NGFC technology is an energy-cost-reduction technology. For sites with low natural gas costs and high electricity or electrical demand costs, NGFC can be a cost-effective energy technology alternative. The cost savings comes from fuel switching. By reducing electricity consumption and increasing natural gas consumption, operational energy costs can be reduced by 25 percent to 40percent over conventional energy service.
The fuel cell is very much like a battery; it contains electrodes (anodes and cathodes) separated by an electrolyte. But unlike a battery, a fuel cell consumes fuel and does not require recharging. Also, fuel cells are exothermic, producing heat as a byproduct of the chemical reaction, and this heat is available for cogeneration applications.
A NGFC system is composed of three primary subsystems: a fuel processor or reformer, a fuel cell stack, and a power converter. A secondary subsystem for thermal management (a cooling module) is required if recoverable thermal energy is not fully utilized in some form of cogeneration application.
The fuel processor combines natural gas with steam (recovered from the power section) to reform the fuel into a hydrogen-rich mixture for use by the fuel cell stack in the power section. In the power section, the fuel mixture, rich in hydrogen, is combined with oxygen from the air to produce electricity. The process generates heat and produces carbon dioxide and water as exhaust gases.
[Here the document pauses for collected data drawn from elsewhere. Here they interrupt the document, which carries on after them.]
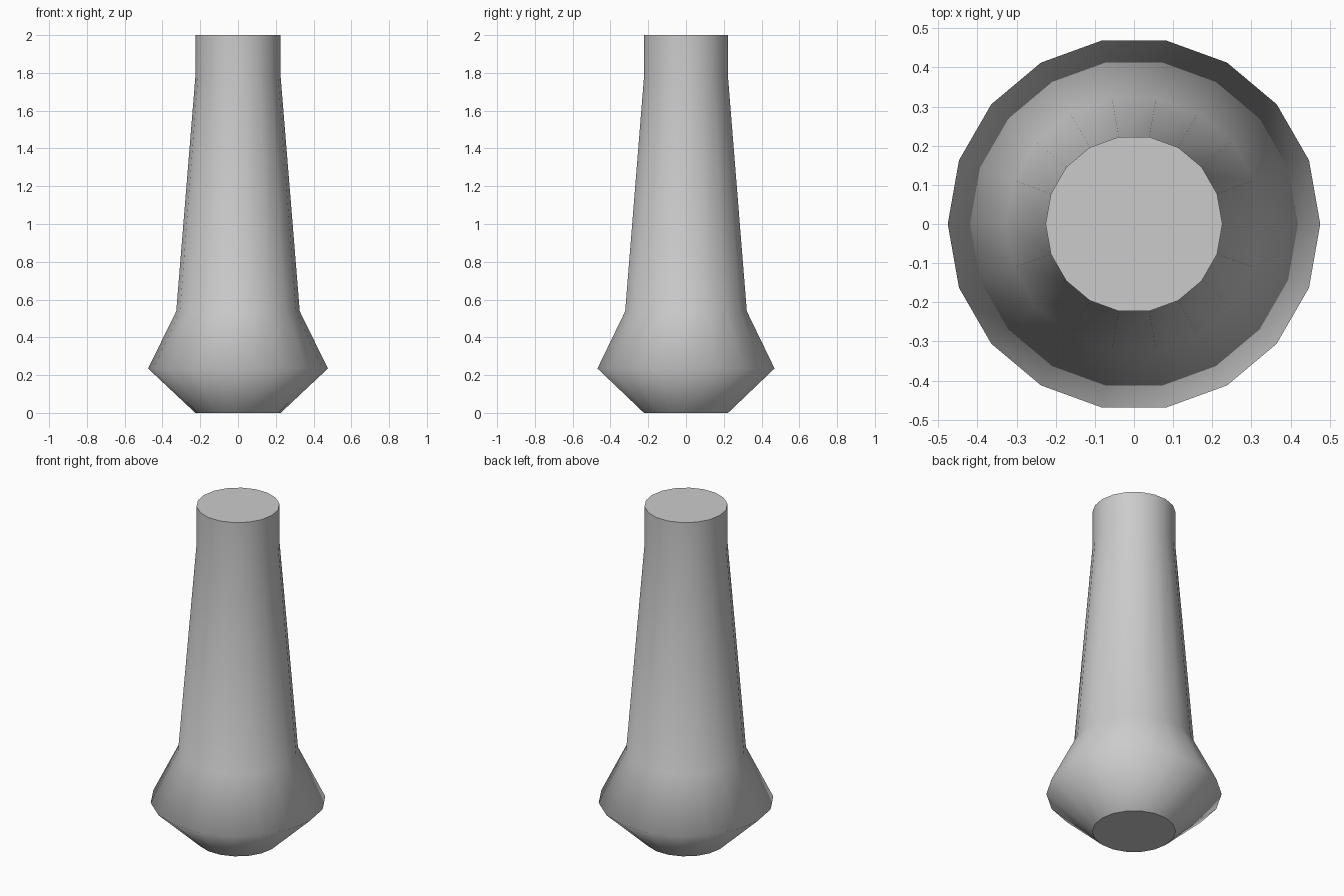
import bpy, bmesh
from math import cos, sin, tau

if "Cube" in bpy.data.objects:
    bpy.data.objects.remove(bpy.data.objects["Cube"])

SIDES = 18
# Outline of the turned handle: (radius, height)
PROFILE = [(0.226, 0.0), (0.476, 0.235), (0.327, 0.538), (0.226, 1.777), (0.226, 2.0)]

bm = bmesh.new()
rings = [[bm.verts.new((r * cos(tau * i / SIDES), r * sin(tau * i / SIDES), z))
          for i in range(SIDES)] for r, z in PROFILE]

# Smooth side walls
for low, high in zip(rings, rings[1:]):
    for i in range(SIDES):
        j = (i + 1) % SIDES
        bm.faces.new((low[i], low[j], high[j], high[i])).smooth = True

# Flat end caps with crisp rims
for cap in (bm.faces.new(rings[0][::-1]), bm.faces.new(rings[-1])):
    cap.smooth = False
    for edge in cap.edges:
        edge.smooth = False

mesh = bpy.data.meshes.new("turned_handle")
bm.to_mesh(mesh)
bm.free()
bpy.context.collection.objects.link(bpy.data.objects.new("turned_handle", mesh))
Besides the possible cost savings available with NGFC, there are environmental benefits associated with installing this technology. Because NGFCs convert the fuel to electricity through an electrochemical process rather than a combustion process, the emissions from the NGFC are much cleaner and are primarily carbon dioxide and water.